Find the line with "(.17, .27, .03), (.36, .42, .032)]" and the line with "for x, y, z, w, turn" in the entries below; output exactly those two lines, every line between them, and no others.
↓↓↓
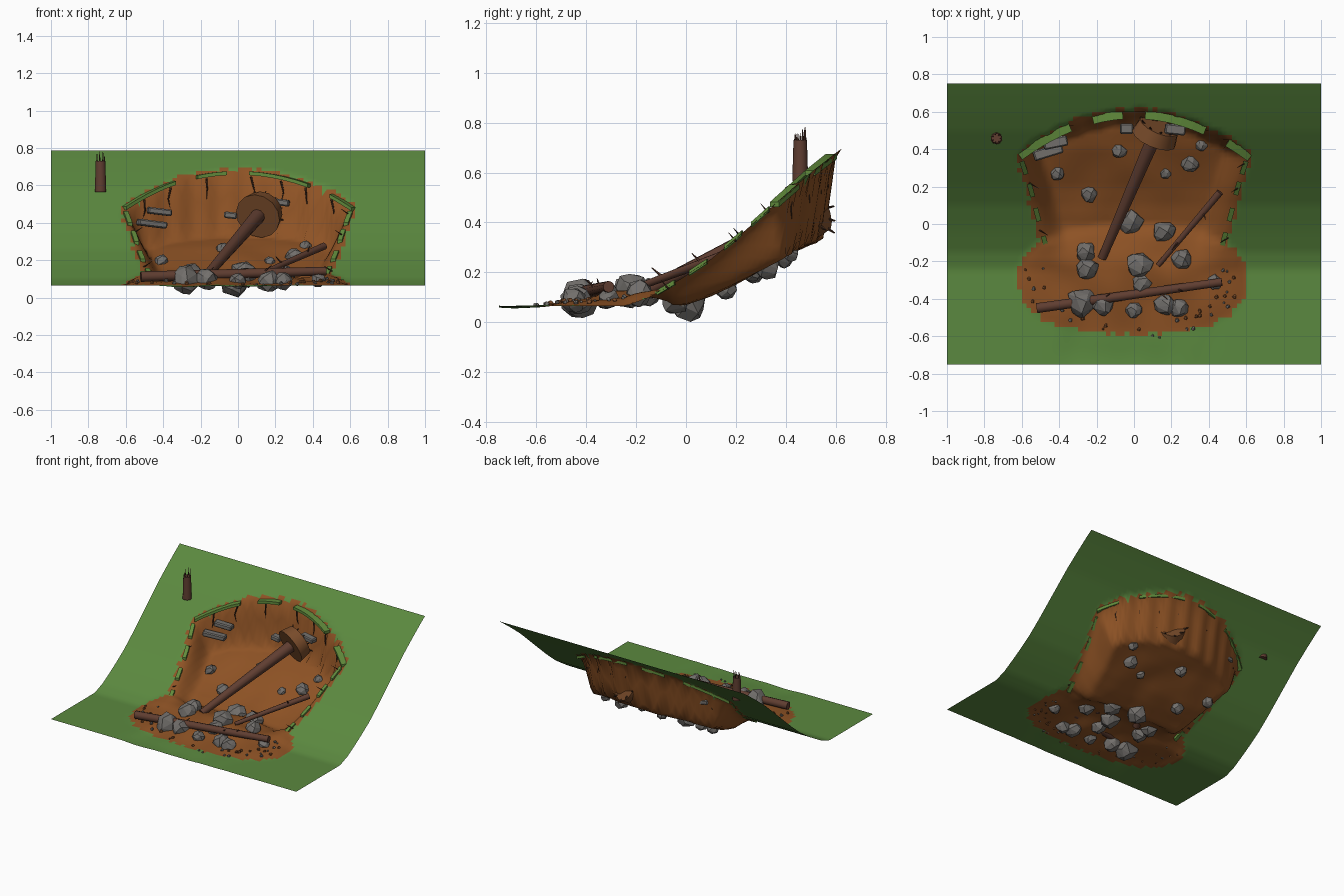
import bpy, bmesh, math, random
from mathutils import Vector, Matrix, noise

if "Cube" in bpy.data.objects:
    bpy.data.objects.remove(bpy.data.objects["Cube"])

random.seed(7)


def material(name, col):
    m = bpy.data.materials.new(name)
    m.diffuse_color = (*col, 1)
    m.use_nodes = True
    m.node_tree.nodes["Principled BSDF"].inputs["Base Color"].default_value = m.diffuse_color
    return m


GRASS = material("grass", (0.105, 0.25, 0.05))
TURF = material("turf", (0.12, 0.26, 0.045))
DIRT = material("dirt", (0.27, 0.085, 0.018))
ROCK = material("rock", (0.17, 0.16, 0.15))
BARK = material("bark", (0.115, 0.047, 0.03))
ROOT = material("root", (0.05, 0.022, 0.012))
CLOD = material("clod", (0.2, 0.075, 0.025))


def finish(name, bm, *mats):
    me = bpy.data.meshes.new(name)
    bmesh.ops.recalc_face_normals(bm, faces=bm.faces)
    bm.to_mesh(me)
    bm.free()
    for m in mats:
        me.materials.append(m)
    ob = bpy.data.objects.new(name, me)
    bpy.context.collection.objects.link(ob)
    return ob


def lerp(table, v):
    if v <= table[0][0]:
        return table[0][1]
    for (a, p), (b, q) in zip(table, table[1:]):
        if v <= b:
            return p + (q - p) * (v - a) / (b - a)
    return table[-1][1]


def smooth(t):
    t = max(0, min(1, t))
    return t * t * (3 - 2 * t)


# Hillside profile, slide floor and slide half width, all along y
HILL = [(-.24, .065), (-.15, .098), (-.05, .156), (0, .187), (.1, .253), (.2, .335), (.3, .423),
        (.4, .512), (.5, .6), (.6, .678), (.7, .752), (.75, .787)]
FLOOR = [(-.24, .065), (-.15, .068), (0, .075), (.1, .11), (.2, .155), (.3, .21),
         (.4, .265), (.5, .31), (.6, .345)]
WIDTH = [(-.2, .48), (-.1, .49), (.04, .53), (.2, .57), (.38, .63), (.6, .64)]


def hill(y):
    return lerp(HILL, y)


def rim(x):
    return .605 - .6 * x * x


def fan(x, y):
    return (abs(x + .01) / .6) ** 2.5 + (abs(y + .3) / .285) ** 2.5


def ground(x, y):
    head = rim(x) - y + .006 * math.sin(45 * x)
    side = lerp(WIDTH, y) - abs(x)
    s = smooth(head / .065) * smooth(side / .15)
    n = noise.noise(Vector((x * 5, y * 5, 0)))
    ramp = max(0, min(1, (y + .6) / .38))
    mound = .058 * ramp * max(0, 1 - fan(x, y)) ** .6 * (1 + .3 * n)
    return hill(y) - (hill(y) - lerp(FLOOR, y)) * s + mound + .012 * n * s


# Hillside sheet with the slide scar and debris fan sunk into it
bm = bmesh.new()
NX, NY = 80, 60
grid = [[bm.verts.new((x, y, ground(x, y)))
         for x in [-1 + 2 * i / NX for i in range(NX + 1)]]
        for y in [-.75 + 1.5 * j / NY for j in range(NY + 1)]]
for j in range(NY):
    for i in range(NX):
        f = bm.faces.new((grid[j][i], grid[j][i + 1], grid[j + 1][i + 1], grid[j + 1][i]))
        c = f.calc_center_median()
        r = random.uniform(.004, .02)
        scar = c.y > -.2 and rim(c.x) - c.y > -r and lerp(WIDTH, c.y) - abs(c.x) > -r
        f.material_index = int(scar or fan(c.x, c.y) < .95 + r * 7)
        f.smooth = True
finish("hillside", bm, GRASS, DIRT)


def rod(bm, a, b, r1, r2, sides=10):
    a, b = Vector(a), Vector(b)
    m = Matrix.Translation((a + b) / 2) @ (b - a).to_track_quat('Z', 'Y').to_matrix().to_4x4()
    bmesh.ops.create_cone(bm, cap_ends=True, segments=sides, radius1=r1, radius2=r2,
                          depth=(b - a).length, matrix=m)


def soften(ob):
    # Smooth the round sides, keep the flat ends
    for p in ob.data.polygons:
        p.use_smooth = len(p.vertices) == 4


def log(name, a, b, r1, r2, twigs=0):
    bm = bmesh.new()
    rod(bm, a, b, r1, r2)
    for k in range(twigs):
        p = Vector(a).lerp(Vector(b), random.uniform(.3, .9))
        rod(bm, p, p + Vector((random.uniform(-.05, .05), random.uniform(-.05, .05), .04)), .007, .002, 5)
    soften(finish(name, bm, BARK))


# Fallen logs
log("fallen_trunk", (-.17, -.18, .115), (.11, .47, .44), .024, .04)
log("toe_log", (-.52, -.45, .112), (.47, -.31, .142), .028, .023, 3)
log("thin_log", (.13, -.22, .13), (.46, .17, .275), .014, .02, 2)

# Root plate of the fallen trunk, with broken roots behind it
axis = Vector((.28, .65, .30)).normalized()
centre = Vector((.115, .48, .445))
bm = bmesh.new()
rod(bm, centre - axis * .025, centre + axis * .055, .125, .11, 14)
soften(finish("root_plate", bm, CLOD))
u = axis.orthogonal().normalized()
v = axis.cross(u)
bm = bmesh.new()
for k in range(10):
    d = u * math.cos(k * .63) + v * math.sin(k * .63)
    p = centre + d * .07 + axis * .03
    rod(bm, p, p + d * random.uniform(.03, .06) + axis * .04, .012, .003, 5)
finish("plate_roots", bm, ROOT)

# Snapped stump with splinters
bm = bmesh.new()
rod(bm, (-.735, .458, .565), (-.735, .458, .73), .032, .027)
for k in range(7):
    a = k * math.tau / 7
    x, y = -.735 + .021 * math.cos(a), .458 + .021 * math.sin(a)
    rod(bm, (x, y, .72), (x, y, random.uniform(.75, .782)), .005, .001, 4)
soften(finish("snapped_stump", bm, BARK))


def rock(bm, c, size, n=22):
    pts = []
    for k in range(n):
        z = 1 - 2 * (k + .5) / n
        a = k * 2.4 + random.uniform(-.35, .35)
        q = math.sqrt(1 - z * z)
        d = Vector((q * math.cos(a), q * math.sin(a), z)) * random.uniform(.88, 1.08)
        pts.append(bm.verts.new(Vector(c) + d * size))
    out = bmesh.ops.convex_hull(bm, input=pts)
    bmesh.ops.delete(bm, geom=[g for g in out["geom_interior"] if isinstance(g, bmesh.types.BMVert)],
                     context='VERTS')


# Boulders: x, y, radius
ROCKS = [(-.26, -.15, .055), (-.25, -.24, .06), (-.28, -.42, .08), (-.17, -.43, .06),
         (.03, -.22, .07), (.04, -.32, .055), (0, -.46, .045), (.17, -.43, .06), (.24, -.45, .05),
         (.255, -.19, .055), (.43, -.31, .04), (-.02, .01, .07), (.16, -.04, .062),
         (-.24, .16, .045), (-.41, .27, .04), (-.08, .39, .04), (.3, .325, .048),
         (.17, .27, .03), (.36, .42, .032)]
bm = bmesh.new()
for x, y, r in ROCKS:
    lift = .1 if y < -.1 else -.1
    rock(bm, (x, y, max(ground(x, y) + lift * r, r + .004)), r * 1.05)
finish("boulders", bm, ROCK)

# Slabs bedded in the head wall
bm = bmesh.new()
for x, y, z, w, turn in [(-.46, .385, .395, .16, .3), (-.42, .435, .46, .13, .2),
                         (-.04, .51, .44, .07, 0), (.22, .505, .51, .11, -.1)]:
    m = (Matrix.Translation((x, y, z)) @ Matrix.Rotation(turn, 4, 'Z')
         @ Matrix.Rotation(.12, 4, 'Y') @ Matrix.Diagonal((w, .055, .035, 1)))
    bmesh.ops.create_cube(bm, size=1, matrix=m)
bmesh.ops.bevel(bm, geom=bm.edges[:], offset=.007, segments=1, affect='EDGES')
finish("rock_slabs", bm, ROCK)

# Pebbles and clods scattered round the toe
for name, mat, count in (("pebbles", ROCK, 16), ("dirt_clods", CLOD, 18)):
    bm = bmesh.new()
    for k in range(count):
        a = random.uniform(math.pi * .95, math.pi * 2.05)
        s = random.uniform(.85, 1.08)
        x, y = .56 * s * math.cos(a), -.27 + .32 * s * math.sin(a)
        r = random.uniform(.007, .014)
        rock(bm, (x, y, ground(x, y) + r * .4), r, 10)
    finish(name, bm, mat)


# Turf lips overhanging the rim, swept as a small level rectangular section
def turf(bm, path, width, thick):
    rings = []
    for k, p in enumerate(path):
        t = (path[min(k + 1, len(path) - 1)] - path[max(k - 1, 0)]).normalized()
        n = Vector((-t.y, t.x)) * width / 2
        ring = []
        for s, h in ((-1, -.5), (1, -.5), (1, .5), (-1, .5)):
            q = p + n * s
            ring.append(bm.verts.new((q.x, q.y, hill(p.y) + h * thick)))
        rings.append(ring)
    for a, b in zip(rings, rings[1:]):
        for i in range(4):
            bm.faces.new((a[i], a[(i + 1) % 4], b[(i + 1) % 4], b[i]))
    bm.faces.new(rings[0])
    bm.faces.new(rings[-1])


bm = bmesh.new()
for x0, x1 in ((-.61, -.34), (-.22, -.06), (.06, .38), (.5, .62)):
    xs = [x0 + (x1 - x0) * k / 5 for k in range(6)]
    turf(bm, [Vector((x, rim(x) - .02)) for x in xs], .045, .02)
for side, ys in ((-1, (.3, .18, .05, -.1)), (1, (.3, .19, .05, -.08))):
    for y in ys:
        turf(bm, [Vector((side * (lerp(WIDTH, yy) - .015), yy)) for yy in (y - .035, y, y + .035)], .026, .02)
finish("turf_lips", bm, TURF)

# Bare roots hanging from the head wall and poking out of the flanks
bm = bmesh.new()
for x in (-.36, -.17, .07, .23, .36, -.5, .5):
    y = rim(x) - .03
    top = Vector((x, y + .01, hill(y) - .01))
    mid = top + Vector((random.uniform(-.015, .015), -.015, -.06))
    rod(bm, top, mid, .006, .004, 5)
    rod(bm, mid, mid + Vector((random.uniform(-.015, .015), .005, -.05)), .004, .001, 5)
for x, y in ((-.51, -.03), (.51, -.07), (-.56, .22), (.57, .2), (.6, .33)):
    p = Vector((x, y, hill(y) - .01))
    rod(bm, p, p + Vector((-.05 * x / abs(x), -.03, .035)), .005, .001, 5)
finish("bare_roots", bm, ROOT)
↑↑↑
PROBLEM SOLUTION
         (.17, .27, .03), (.36, .42, .032)]
bm = bmesh.new()
for x, y, r in ROCKS:
    lift = .1 if y < -.1 else -.1
    rock(bm, (x, y, max(ground(x, y) + lift * r, r + .004)), r * 1.05)
finish("boulders", bm, ROCK)

# Slabs bedded in the head wall
bm = bmesh.new()
for x, y, z, w, turn in [(-.46, .385, .395, .16, .3), (-.42, .435, .46, .13, .2),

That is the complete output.